There’s an old joke in which a brainstorm facilitator asks an employee why she’s reluctant to contribute. The employee says, “I think this meeting’s going to waste everyone’s time.” The facilitator says: “Hey! Come on! First rule of brainstorming: you have to be positive!” So the employee says: “Alright… I’m positive this meeting’s going to waste everyone’s time!”
The reality of formal brainstorming is that many facilitators fall into the trap of thinking they’re there to judge ideas. Knowingly or otherwise, they belittle them, gloss over things they don’t get and give a disproportionate amount of time to the thinking they favour. But since the point of brainstorming is to encourage ideas, it’s vital to avoid criticism. People simply won’t offer ideas if they don’t feel confident…

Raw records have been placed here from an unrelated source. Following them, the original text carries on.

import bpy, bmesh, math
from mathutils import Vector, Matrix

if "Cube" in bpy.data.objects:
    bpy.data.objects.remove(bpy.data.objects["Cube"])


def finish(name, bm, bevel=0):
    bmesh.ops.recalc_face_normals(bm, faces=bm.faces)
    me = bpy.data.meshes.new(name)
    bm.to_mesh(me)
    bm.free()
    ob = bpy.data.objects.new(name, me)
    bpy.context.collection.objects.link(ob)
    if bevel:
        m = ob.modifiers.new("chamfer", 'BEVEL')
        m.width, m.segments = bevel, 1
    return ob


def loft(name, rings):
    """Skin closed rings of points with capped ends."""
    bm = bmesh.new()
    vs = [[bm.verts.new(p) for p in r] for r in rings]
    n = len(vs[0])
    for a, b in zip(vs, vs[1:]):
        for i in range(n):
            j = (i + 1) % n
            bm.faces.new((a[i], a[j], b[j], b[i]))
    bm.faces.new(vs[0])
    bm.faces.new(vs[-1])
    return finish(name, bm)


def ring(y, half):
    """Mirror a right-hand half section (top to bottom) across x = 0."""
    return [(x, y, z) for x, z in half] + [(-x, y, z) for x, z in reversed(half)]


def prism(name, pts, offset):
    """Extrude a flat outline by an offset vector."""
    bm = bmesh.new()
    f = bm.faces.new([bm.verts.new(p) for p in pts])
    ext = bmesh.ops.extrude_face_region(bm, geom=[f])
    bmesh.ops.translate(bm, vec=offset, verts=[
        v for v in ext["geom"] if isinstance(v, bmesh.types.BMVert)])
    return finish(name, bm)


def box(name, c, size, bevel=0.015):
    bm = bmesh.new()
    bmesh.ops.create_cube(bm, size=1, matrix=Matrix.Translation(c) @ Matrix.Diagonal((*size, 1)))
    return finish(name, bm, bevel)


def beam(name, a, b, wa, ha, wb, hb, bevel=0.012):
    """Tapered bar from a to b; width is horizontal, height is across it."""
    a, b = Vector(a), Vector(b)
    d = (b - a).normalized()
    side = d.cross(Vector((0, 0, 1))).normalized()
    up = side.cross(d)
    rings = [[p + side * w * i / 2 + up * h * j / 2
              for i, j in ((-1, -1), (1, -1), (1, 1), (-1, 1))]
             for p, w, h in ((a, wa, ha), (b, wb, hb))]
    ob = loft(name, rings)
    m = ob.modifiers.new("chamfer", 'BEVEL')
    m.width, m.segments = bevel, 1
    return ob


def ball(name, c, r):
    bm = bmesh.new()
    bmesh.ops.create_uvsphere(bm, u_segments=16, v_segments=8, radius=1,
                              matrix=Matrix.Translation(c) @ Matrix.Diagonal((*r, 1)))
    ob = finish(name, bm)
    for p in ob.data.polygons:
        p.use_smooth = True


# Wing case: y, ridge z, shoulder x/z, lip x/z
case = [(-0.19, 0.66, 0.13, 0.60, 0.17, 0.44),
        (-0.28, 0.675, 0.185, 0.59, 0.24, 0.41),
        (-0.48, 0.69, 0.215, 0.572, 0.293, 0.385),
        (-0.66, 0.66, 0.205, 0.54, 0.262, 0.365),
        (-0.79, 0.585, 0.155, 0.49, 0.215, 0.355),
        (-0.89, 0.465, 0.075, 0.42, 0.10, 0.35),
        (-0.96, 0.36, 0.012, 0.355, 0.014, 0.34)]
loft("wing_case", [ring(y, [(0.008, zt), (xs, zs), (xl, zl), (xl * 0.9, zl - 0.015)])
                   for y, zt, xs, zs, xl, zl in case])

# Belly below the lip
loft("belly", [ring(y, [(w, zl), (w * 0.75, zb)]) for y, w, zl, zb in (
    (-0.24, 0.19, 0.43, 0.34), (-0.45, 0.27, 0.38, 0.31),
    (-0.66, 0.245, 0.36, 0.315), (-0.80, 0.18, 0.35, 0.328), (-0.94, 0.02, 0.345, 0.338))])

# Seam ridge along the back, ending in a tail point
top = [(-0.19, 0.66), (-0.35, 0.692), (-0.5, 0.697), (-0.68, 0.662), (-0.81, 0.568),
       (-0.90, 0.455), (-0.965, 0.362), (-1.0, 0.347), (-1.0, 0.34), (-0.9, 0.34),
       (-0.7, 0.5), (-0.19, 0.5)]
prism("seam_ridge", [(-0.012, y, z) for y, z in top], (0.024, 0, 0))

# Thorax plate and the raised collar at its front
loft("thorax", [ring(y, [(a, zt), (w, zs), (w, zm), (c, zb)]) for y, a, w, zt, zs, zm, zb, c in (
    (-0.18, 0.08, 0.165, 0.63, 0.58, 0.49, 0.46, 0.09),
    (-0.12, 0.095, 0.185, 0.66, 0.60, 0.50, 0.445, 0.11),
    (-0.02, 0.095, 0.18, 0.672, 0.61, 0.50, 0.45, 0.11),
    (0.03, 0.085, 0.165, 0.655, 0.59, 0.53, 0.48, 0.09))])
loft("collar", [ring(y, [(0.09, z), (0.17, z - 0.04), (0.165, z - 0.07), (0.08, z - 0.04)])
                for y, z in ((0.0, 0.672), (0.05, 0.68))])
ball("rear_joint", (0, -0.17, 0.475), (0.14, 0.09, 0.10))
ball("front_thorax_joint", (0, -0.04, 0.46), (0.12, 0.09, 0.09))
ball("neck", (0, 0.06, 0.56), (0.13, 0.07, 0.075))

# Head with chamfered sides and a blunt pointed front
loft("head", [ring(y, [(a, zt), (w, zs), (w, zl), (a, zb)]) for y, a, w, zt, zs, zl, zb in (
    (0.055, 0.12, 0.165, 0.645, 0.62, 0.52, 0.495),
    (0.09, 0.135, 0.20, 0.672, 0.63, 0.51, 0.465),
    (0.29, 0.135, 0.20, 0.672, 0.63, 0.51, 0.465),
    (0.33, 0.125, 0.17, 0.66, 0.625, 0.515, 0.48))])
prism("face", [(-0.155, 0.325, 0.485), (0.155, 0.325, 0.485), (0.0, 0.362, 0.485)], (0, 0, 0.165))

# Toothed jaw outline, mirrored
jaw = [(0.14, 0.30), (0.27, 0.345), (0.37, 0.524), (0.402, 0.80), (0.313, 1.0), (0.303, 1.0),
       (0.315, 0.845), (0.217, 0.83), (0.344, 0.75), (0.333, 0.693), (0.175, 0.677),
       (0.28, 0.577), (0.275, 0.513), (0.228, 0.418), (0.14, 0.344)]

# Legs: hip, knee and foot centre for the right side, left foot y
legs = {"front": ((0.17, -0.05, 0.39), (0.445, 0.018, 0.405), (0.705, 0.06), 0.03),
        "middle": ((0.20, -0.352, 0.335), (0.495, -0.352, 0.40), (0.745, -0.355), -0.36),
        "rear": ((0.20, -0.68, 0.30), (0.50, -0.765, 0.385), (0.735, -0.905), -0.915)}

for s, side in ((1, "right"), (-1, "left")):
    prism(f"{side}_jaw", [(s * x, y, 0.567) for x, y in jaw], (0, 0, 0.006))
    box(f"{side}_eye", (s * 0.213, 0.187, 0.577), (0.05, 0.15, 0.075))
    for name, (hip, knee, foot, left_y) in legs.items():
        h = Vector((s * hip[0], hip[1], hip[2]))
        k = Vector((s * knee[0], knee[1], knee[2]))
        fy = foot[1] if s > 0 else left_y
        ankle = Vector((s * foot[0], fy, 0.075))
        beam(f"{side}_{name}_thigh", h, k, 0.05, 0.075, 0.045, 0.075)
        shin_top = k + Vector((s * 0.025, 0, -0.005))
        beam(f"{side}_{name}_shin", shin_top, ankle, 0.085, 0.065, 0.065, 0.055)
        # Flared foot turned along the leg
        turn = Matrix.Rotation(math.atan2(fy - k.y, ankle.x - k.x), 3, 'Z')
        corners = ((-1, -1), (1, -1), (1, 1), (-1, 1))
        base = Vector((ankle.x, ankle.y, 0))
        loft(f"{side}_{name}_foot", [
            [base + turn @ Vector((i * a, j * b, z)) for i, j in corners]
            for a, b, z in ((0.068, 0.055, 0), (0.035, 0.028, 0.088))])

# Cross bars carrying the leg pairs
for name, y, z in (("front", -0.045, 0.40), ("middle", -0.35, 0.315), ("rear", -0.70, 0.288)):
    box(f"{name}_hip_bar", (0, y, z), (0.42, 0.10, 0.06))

That’s why facilitators need to be open minded, curious and enthusiastic, and well versed in the art and science of creativity. This way, they can help the group members expand, drill into and explore their thinking. Facilitators must see their role as getting MORE ideas on the board – not filtering out stuff they don’t get.
Once ideas start appearing on the board, the facilitator should feel empowered to start provoking more. How? By helping the room reframe the new thoughts as even newer ideas! Asking “What If…” questions, and changing perceived limitations by Factor Nudging can help no end. So the facilitator might say an idea is great as they jot it down, then say – for example, “And what if we did the opposite? What would that look like?” Or perhaps they’d ask, “And what if we had twice the budget?” or “What if we did that smaller? How would that go?”
Some facilitators – as well as asking for a bunch of individual ideas ahead of the meeting – prepare other stimuli. These might include visual props, for example, or a list of words that they can use as part of the popular Random Word technique. Some companies I’ve worked with start sessions off by using Rory’s Story Cubes as a creativity tool. You can read about that here.
At some point after the session, ideas do – of course – need to be put through filters that consider practical things such as cost, timeframe, relevance to the brief, etc. Too many people allow these concerns to dominate sessions while still producing ideas, however. They spend time jumping back and forth between creative and logical thinking. Avoid this at all costs: it’s like being asked to drive a car smoothly while alternately stomping on the accelerator and brake.
This article is based on extracts from the book The Snakes & Ladders of Creative Thinking: How to Have More Ideas for Board Games, Improve Them & Get Them Ready to Pitch, by Deej Johnson & Billy Langsworthy.
“Hands down the most insightful and useful book I may have ever claimed on business expenses. It has enabled me and my design team to produce better quality games and it’s even landed me a meeting with a leading High Street retailer. After reading this book I came to the conclusion I would have happily paid x20 the price to get this kind of knowledge and expert advice.”
C. Wood, Inventor
“The writing style is warm, witty and wise. If you’re designing games or toys please read this book; absorb the wisdom, do the exercises and your ideas will be better, faster, stronger and pretty soon those concepts will multiply… Can’t recommend it enough.”
W.P. Lindsay, Inventor
“An excellent book. The two authors, Deej and Billy, have clearly invented a board game or two and that’s in the main what the book revolves around. But even if you’re not in the board game market… there are skills to learn here for anyone who needs to come up with ideas regularly.”
T. Adams, TV Producer
“This is one of the best books out there about board game design and the thought process on how to come up with new ideas. It presents the information in a fun and humorous method, while being insightful and packed with knowledge. I’ve used many methods in this book to generate ideas, and can vouch for the effectiveness.”
K. Gruhl, Inventor
To stay in the loop with the latest news, interviews and features from the world of toy and game design, sign up to our weekly newsletter here